As always, we have to go by the fire test evidence, and it’s essential that the lock you are installing has been tested for use in a fire door.
Fire door test evidence
The most important thing is to check this and be guided by it.
Generally speaking, most fire door assessments will require an intumescent wrap that goes around the lock body, under the forend and also under the keep. For FD30 purposes, this will usually be required to be 1mm thick. For FD60 purposes, some or all of the wrap may have to be 2mm thick.
There are some exceptions, for instance the Flamebreak 30 door blank Certifire Certificate states that no intumescent is required assuming the lock falls within certain size and specification parameters.
Other things to check on the fire test assessment are;
- Maximum lock, forend and keep dimensions. Generally door cores will have been tested with all regular sized locks including DIN standard locks, but you should check this, especially if you have a large/unusually shaped lock body
- Lock positioning. There will usually be a maximum and/or minimum height that the lock can be installed at, make sure you are aware of this!
- Any forbidden door/design configurations, eg. rebated stiles.
Mortice lock test evidence
Where the fire door test evidence is not available, you should always go by the lock’s fire test evidence.
For example, we normally specify DIN Standard locks from our LZH600 range. These locks are Certifire, CE and UKCA Marked, and suitable for FD30 and FD60 fire doors.
Some details from the test evidence for these locks is listed below;
For FD30 timber doors, the Certifire fire test evidence requires that 1mm thick Mono Ammonium Phosphate or graphite-based intumescent sheet material is fitted aound the lock case and behind the forend and strike plate.
For FD60 timber doors, the same is required but the intumescent behind the forend and strike plate should be 2mm thick.
There is also an additional note for FD60 applications to say that the door/frame perimeter intumescent should bypass the strike plate or forend by a minimum of 7.5mm wide on each side (with the exception of the latchbolt lead where present).
In conclusion we can say that if you are fitting a lock into a fire door, it’s highly likely that you will need to fit an intumescent wrap with it. Consequently when quoting/specifying we will always allow for a 1mm thick intumescent wrap to FD30 doors and a 2mm thick intumescent wrap to FD60 doors.
Our wraps are made to fit the locks precisely and just need folding around the lock. There are also holes to match the spindle and lock positions, so fitting is really simple.
Please do get in touch if we can help you further with ironmongery fire requirements. We are trade only suppliers to commercial and refurbishment contractors, fire door manufacturers and installers, facilities management and maintenance companies.

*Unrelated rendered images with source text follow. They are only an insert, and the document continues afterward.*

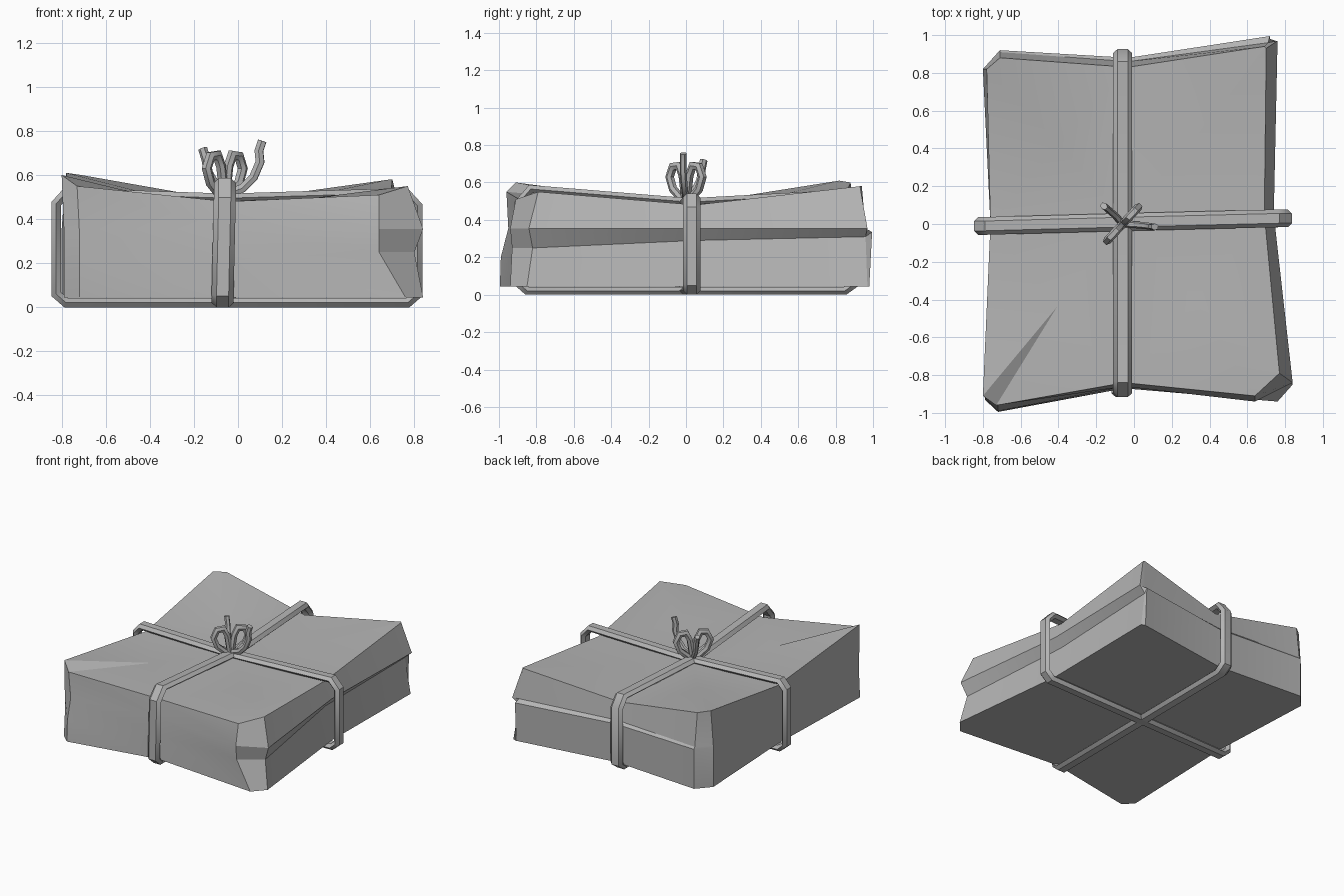
import bpy, bmesh
from mathutils import Vector

if "Cube" in bpy.data.objects:
    bpy.data.objects.remove(bpy.data.objects["Cube"])

# Dark grey paper and cord
grey = bpy.data.materials.new("dark_grey")
grey.diffuse_color = (.46, .46, .46, 1)
grey.use_nodes = True
grey.node_tree.nodes["Principled BSDF"].inputs["Base Color"].default_value = grey.diffuse_color


def finish(name, bm, angle=0.5):
    bmesh.ops.recalc_face_normals(bm, faces=bm.faces)
    mesh = bpy.data.meshes.new(name)
    bm.to_mesh(mesh)
    bm.free()
    mesh.materials.append(grey)
    ob = bpy.data.objects.new(name, mesh)
    bpy.context.collection.objects.link(ob)
    bpy.ops.object.select_all(action='DESELECT')
    ob.select_set(True)
    bpy.context.view_layer.objects.active = ob
    bpy.ops.object.shade_smooth_by_angle(angle=angle)
    return ob


def bridge(bm, a, b):
    n = len(a)
    for i in range(n):
        bm.faces.new((a[i], a[(i + 1) % n], b[(i + 1) % n], b[i]))


def sweep(name, path, lateral, a, b, closed):
    """Six-sided flattened cord along a path; a = half width, b = half thickness."""
    pts, lat = [Vector(p) for p in path], Vector(lateral).normalized()
    n = len(pts)
    section = [(1, 0), (.55, 1), (-.55, 1), (-1, 0), (-.55, -1), (.55, -1)]
    bm, rings = bmesh.new(), []
    for i, p in enumerate(pts):
        before = pts[i - 1] if closed or i > 0 else p
        after = pts[(i + 1) % n] if closed or i < n - 1 else p
        t0, t1 = (p - before).normalized(), (after - p).normalized()
        tangent = (t0 + t1).normalized()
        normal = tangent.cross(lat).normalized()
        miter = 1 / max(.75, tangent.dot(t1 if t1.length else t0))
        rings.append([bm.verts.new(p + lat * a * u + normal * b * v * miter)
                      for u, v in section])
    for i in range(n if closed else n - 1):
        bridge(bm, rings[i], rings[(i + 1) % n])
    if not closed:
        bm.faces.new(rings[0])
        bm.faces.new(rings[-1])
    return finish(name, bm, .7)


# Wrapped parcel: outline stations with top, upper fold, lower fold and base
# top x y z | upper fold x y | lower fold x y z | base x y
stations = [
    (-.80, -.91, .60, -.79, -.92, -.79, -.92, .20, -.79, -.93),
    (-.73, -.96, .55, -.72, -.95, -.72, -.99, .20, -.72, -.995),
    (-.05, -.84, .48, -.05, -.86, -.05, -.86, .22, -.05, -.87),
    (.64, -.91, .51, .64, -.94, .64, -.93, .25, .76, -.94),
    (.77, -.79, .55, .84, -.84, .80, -.82, .25, .84, -.85),
    (.69, .05, .48, .74, .05, .69, .05, .29, .74, .05),
    (.70, .93, .58, .76, .97, .71, .96, .31, .75, .97),
    (.69, .94, .58, .71, .96, .72, .995, .335, .72, .98),
    (-.03, .83, .48, -.03, .86, -.03, .88, .335, -.03, .87),
    (-.71, .88, .60, -.71, .91, -.71, .92, .34, -.71, .92),
    (-.78, .82, .61, -.80, .82, -.80, .82, .34, -.80, .82),
    (-.76, .00, .48, -.76, .00, -.76, .00, .25, -.76, .00),
]
bm = bmesh.new()
rings = [[], [], [], []]
for s in stations:
    for ring, co in zip(rings, (s[0:3], (s[3], s[4], .355), s[5:8], (s[8], s[9], .045))):
        ring.append(bm.verts.new(co))
for upper, lower in zip(rings, rings[1:]):
    bridge(bm, upper, lower)
# Four sagging quarters on the top, flat base
centre = bm.verts.new((-.055, .02, .485))
for k in (-1, 2, 5, 8):
    edge = [rings[0][(k + j) % 12] for j in range(4)]
    corner = (edge[1].co + edge[2].co) / 2
    mid = bm.verts.new((centre.co + edge[0].co + edge[3].co + corner) / 4)
    fan = [centre] + edge
    for i in range(5):
        bm.faces.new((mid, fan[i], fan[(i + 1) % 5]))
bm.faces.new(rings[3])
finish("parcel_box", bm, .35)

# Cords around the parcel
sweep("cord_lengthways", [
    (-.06, .85, .021), (-.06, .905, .06), (-.06, .905, .47), (-.06, .85, .54),
    (-.06, .02, .495), (-.06, -.83, .565), (-.06, -.895, .49),
    (-.07, -.895, .06), (-.07, -.85, .021)], (1, 0, 0), .05, .021, True)
sweep("cord_crossways", [
    (-.78, -.01, .021), (-.825, -.01, .06), (-.825, -.01, .47), (-.78, -.01, .52),
    (-.05, .01, .495), (.76, .03, .52), (.815, .03, .46),
    (.815, .03, .06), (.77, .03, .021)], (0, 1, 0), .047, .021, True)

# Bow loops, mirrored along one diagonal
cx, cy, ux, uy = -.06, 0, .68, .73
loop = [(.005, .51), (.025, .64), (.05, .69), (.095, .685), (.12, .63), (.095, .565), (.03, .51)]
for side, name in ((-1, "bow_loop_left"), (1, "bow_loop_right")):
    sweep(name, [(cx + side * ux * u, cy + side * uy * u, z) for u, z in loop],
          (-uy, ux, 0), .022, .019, False)

# Loose cord ends
sweep("cord_end_right", [(-.06, 0, .51), (.02, -.005, .54), (.07, -.01, .59),
                         (.10, -.015, .66), (.095, -.015, .71), (.11, -.015, .755)],
      (.1, 1, 0), .018, .019, False)
sweep("cord_end_left", [(-.06, 0, .51), (-.10, .045, .55), (-.135, .075, .61),
                        (-.145, .085, .67), (-.16, .095, .72)],
      (.7, .75, 0), .018, .019, False)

Review of this page due May 2023. Please note that advice given is advisory only and to the best of our knowledge at time of writing. We cannot be held responsible for loss or damage incurred as a result of actions taken based on this article.